Report every line of the data where the string "return" appears.

Supplied information:
::::::::

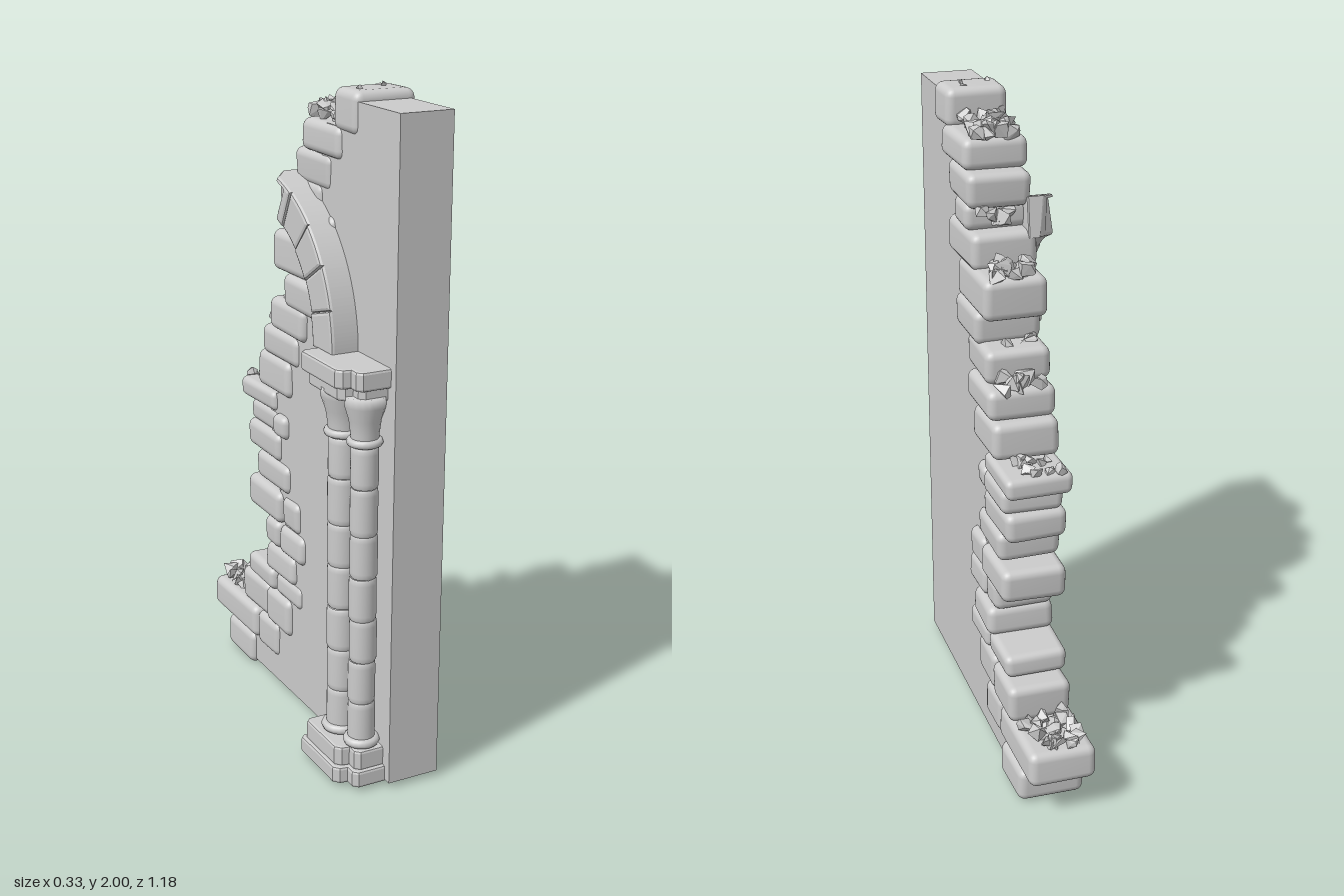
import * as THREE from 'three';
import { mergeVertices } from 'three/addons/utils/BufferGeometryUtils.js';
import { RoundedBoxGeometry } from 'three/addons/geometries/RoundedBoxGeometry.js';
import { ConvexGeometry } from 'three/addons/geometries/ConvexGeometry.js';

let seed = 7;
const rand = () => (seed = (seed * 16807) % 2147483647) / 2147483647;
const vary = (a) => (rand() - 0.5) * 2 * a;

const smooth = new THREE.MeshStandardMaterial({ color: 0xcccccc });
const flat = new THREE.MeshStandardMaterial({ color: 0xcccccc, flatShading: true });

function add(parent, name, geometry, material = flat) {
  const mesh = new THREE.Mesh(geometry, material);
  mesh.name = name;
  parent.add(mesh);
  return mesh;
}

function group(parent, name) {
  const g = new THREE.Group();
  g.name = name;
  parent.add(g);
  return g;
}

const shapeOf = (points) => new THREE.Shape(points.map(([a, b]) => new THREE.Vector2(a, b)));

// Extrudes a (z, y) outline across x, from x0 down to x1
function extrudeAcross(shape, x0, x1, bevel = 0) {
  const g = new THREE.ExtrudeGeometry(shape, {
    depth: x0 - x1 - 2 * bevel, bevelEnabled: bevel > 0, bevelSize: bevel,
    bevelThickness: bevel, bevelOffset: -bevel, bevelSegments: 2, curveSegments: 6,
  });
  return g.translate(0, 0, bevel).rotateY(-Math.PI / 2).translate(x0, 0, 0);
}

// Extrudes an (x, z) outline upwards from y0 to y1
function slab(points, y0, y1, bevel) {
  const g = new THREE.ExtrudeGeometry(shapeOf(points.map(([x, z]) => [x, -z])), {
    depth: y1 - y0 - 2 * bevel, bevelEnabled: true, bevelSize: bevel,
    bevelThickness: bevel, bevelOffset: -bevel, bevelSegments: 2,
  });
  return g.rotateX(-Math.PI / 2).translate(0, y0 + bevel, 0);
}

// Worn block: a rounded box whose corners are pulled slightly out of square
function stone(w, h, d) {
  let g = new RoundedBoxGeometry(w, h, d, 3, Math.min(0.026, h * 0.32));
  g.deleteAttribute('normal');
  g.deleteAttribute('uv');
  g = mergeVertices(g, 1e-4);
  const p = g.attributes.position;
  const k = Array.from({ length: 6 }, () => vary(0.05));
  for (let i = 0; i < p.count; i++) {
    const x = p.getX(i) / w, y = p.getY(i) / h, z = p.getZ(i) / d;
    p.setXYZ(i,
      w * x * (1 + k[0] * z + k[1] * y),
      h * y * (1 + k[2] * x + k[3] * z),
      d * z * (1 + k[4] * x + k[5] * y));
  }
  g.computeVertexNormals();
  return g;
}

// Broken edge of the wall, top to bottom: [z front, z back, y bottom, y top]
const STONES = [
  [0.37, 0.23, 1.87, 1.985], [0.28, 0.05, 1.79, 1.88], [0.22, 0, 1.69, 1.79],
  [0.17, 0.03, 1.62, 1.7], [0.24, -0.02, 1.51, 1.62], [0.14, -0.14, 1.4, 1.52],
  [0.16, -0.06, 1.3, 1.4], [0.07, -0.15, 1.21, 1.31], [0.02, -0.21, 1.12, 1.21],
  [-0.03, -0.24, 1.01, 1.12], [-0.13, -0.36, 0.94, 1.0], [-0.05, -0.13, 0.87, 0.94],
  [-0.12, -0.31, 0.87, 0.94], [-0.1, -0.325, 0.78, 0.87], [-0.04, -0.26, 0.69, 0.78],
  [0.03, -0.09, 0.58, 0.68], [-0.09, -0.32, 0.58, 0.68], [0.06, -0.1, 0.49, 0.58],
  [-0.1, -0.2, 0.49, 0.58], [0, -0.19, 0.4, 0.49], [0.04, -0.14, 0.33, 0.4],
  [-0.14, -0.33, 0.33, 0.4], [-0.03, -0.2, 0.21, 0.33], [-0.2, -0.39, 0.21, 0.325],
  [-0.12, -0.27, 0.1, 0.215], [-0.27, -0.585, 0.11, 0.215], [-0.3, -0.495, 0.0, 0.105],
];

// Loose rubble: [z centre, z half spread, y, piece count, piece size]
const RUBBLE = [
  [0.3, 0.04, 1.985, 3, 0.012], [0.14, 0.09, 1.89, 24, 0.036], [0.01, 0.02, 1.66, 5, 0.034],
  [-0.085, 0.06, 1.525, 14, 0.036], [-0.08, 0.02, 1.31, 4, 0.026], [-0.19, 0.04, 1.22, 8, 0.038],
  [-0.29, 0.05, 1.0, 14, 0.024], [-0.48, 0.075, 0.22, 24, 0.034],
];

function buildWall(root) {
  // Plain slab with a stepped edge hidden inside the stones
  const edge = [
    [0.3, 1.96], [0.3, 1.88], [0.19, 1.88], [0.13, 1.69], [0.12, 1.51], [0.08, 1.4],
    [0.06, 1.3], [-0.01, 1.2], [-0.08, 1.1], [-0.11, 1.01], [-0.18, 0.98], [-0.16, 0.8],
    [-0.12, 0.7], [-0.08, 0.6], [-0.06, 0.49], [-0.08, 0.4], [-0.13, 0.28], [-0.2, 0.2],
    [-0.32, 0.1], [-0.34, 0.015],
  ];
  add(root, 'wallCore', extrudeAcross(shapeOf([[0.59, 0.015], [0.59, 1.96], ...edge].reverse()), 0.132, -0.03));

  const blocks = group(root, 'brokenEdgeStones');
  for (const [zf, zb, y0, y1] of STONES) {
    const m = add(blocks, 'edgeStone', stone(0.198 + vary(0.008), y1 - y0 + 0.004, zf - zb), smooth);
    m.position.set(0.053 + vary(0.006), (y0 + y1) / 2, (zf + zb) / 2);
    m.rotation.set(vary(0.012), vary(0.02), vary(0.02));
  }

  const rubble = group(root, 'rubble');
  for (const [z, spread, y, count, size] of RUBBLE) {
    for (let i = 0; i < count; i++) {
      const points = Array.from({ length: 9 }, () =>
        new THREE.Vector3(vary(1), vary(1), vary(1)).normalize().multiplyScalar(size * (0.7 + 0.3 * rand())));
      const m = add(rubble, 'rubblePiece', new ConvexGeometry(points));
      m.position.set(0.055 + vary(0.07), y + rand() * size * 0.7, z + vary(spread));
    }
  }
}

// Column of stacked drums with moulded rings and a flared capital
function buildColumn(root, name, x, z, r) {
  const col = group(root, name);
  col.position.set(x, 0, z);
  const seams = [0.13, 0.26, 0.39, 0.52, 0.65, 0.78, 0.92, 1.04];
  for (let i = 0; i < seams.length - 1; i++) {
    const a = seams[i], b = seams[i + 1], e = 0.006;
    const profile = [[r * 0.9, a], [r * 0.98, a + e], [r, a + 3 * e], [r, b - 3 * e], [r * 0.98, b - e], [r * 0.9, b]];
    const m = add(col, 'drum', new THREE.LatheGeometry(profile.map((p) => new THREE.Vector2(...p)), 20), smooth);
    m.position.set(vary(0.002), 0, vary(0.002));
  }
  for (const [y, tube] of [[0.135, 0.014], [1.055, 0.012]]) {
    add(col, 'ring', new THREE.TorusGeometry(r, tube, 8, 20).rotateX(Math.PI / 2), smooth).position.y = y;
  }
  const flare = [[r * 0.95, 1.04], [r * 1.02, 1.08], [r * 1.15, 1.12], [r * 1.45, 1.16], [r * 1.5, 1.19], [0, 1.19]];
  add(col, 'capital', new THREE.LatheGeometry(flare.map((p) => new THREE.Vector2(...p)), 20), smooth);
}

// Stepped plan shared by the plinth and the capital slabs, shrunk by s
const plan = (s) => [
  [-0.02, 0.29 + s], [-0.155 + s, 0.29 + s], [-0.168 + s, 0.303 + s], [-0.168 + s, 0.5 - s],
  [-0.152 + s, 0.518 - s], [-0.13 + s, 0.522 - s], [-0.13 + s, 0.55 - s], [-0.115 + s, 0.565 - s], [-0.02, 0.565 - s],
].reverse();

function buildColumns(root) {
  buildColumn(root, 'mainColumn', -0.083, 0.4, 0.047);
  buildColumn(root, 'sideColumn', -0.076, 0.505, 0.04);
  const slabs = group(root, 'plinthAndCapitalSlabs');
  for (const [s, y0, y1] of [[0, 0.008, 0.06], [0.012, 0.055, 0.118], [0.016, 1.175, 1.225], [0, 1.215, 1.272]]) {
    add(slabs, 'slab', slab(plan(s), y0, y1, 0.008));
  }
}

// Half arch of wedge stones rising from the capital and breaking off
function buildArch(root) {
  const arch = group(root, 'brokenArch');
  const [cz, cy, inner, outer, count, end] = [-0.08, 1.265, 0.34, 0.46, 5, 1.4];
  for (let i = 0; i < count; i++) {
    const a = (end * i) / count, b = (end * (i + 1)) / count;
    const s = new THREE.Shape();
    s.absarc(cz, cy, outer, a, b, false);
    s.absarc(cz, cy, inner, b, a, true);
    const g = extrudeAcross(s, -0.02, -0.114 + 0.003 * (i % 2), 0.01);
    // The broken tip tapers back to the wall
    const p = g.attributes.position;
    for (let j = 0; j < p.count; j++) {
      const t = THREE.MathUtils.clamp((0.04 - p.getZ(j)) / 0.06, 0, 1);
      p.setX(j, THREE.MathUtils.lerp(p.getX(j), -0.02 + (p.getX(j) + 0.02) * 0.4, t));
    }
    g.computeVertexNormals();
    add(arch, 'wedgeStone', g);
  }
}

export function createModel() {
  seed = 7;
  const root = new THREE.Group();
  root.name = 'ruinedWall';
  buildWall(root);
  buildColumns(root);
  buildArch(root);
  return root;
}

::::::::

Exercise result:
  return mesh;
  return g;
  return g.translate(0, 0, bevel).rotateY(-Math.PI / 2).translate(x0, 0, 0);
  return g.rotateX(-Math.PI / 2).translate(0, y0 + bevel, 0);
  return g;
  return root;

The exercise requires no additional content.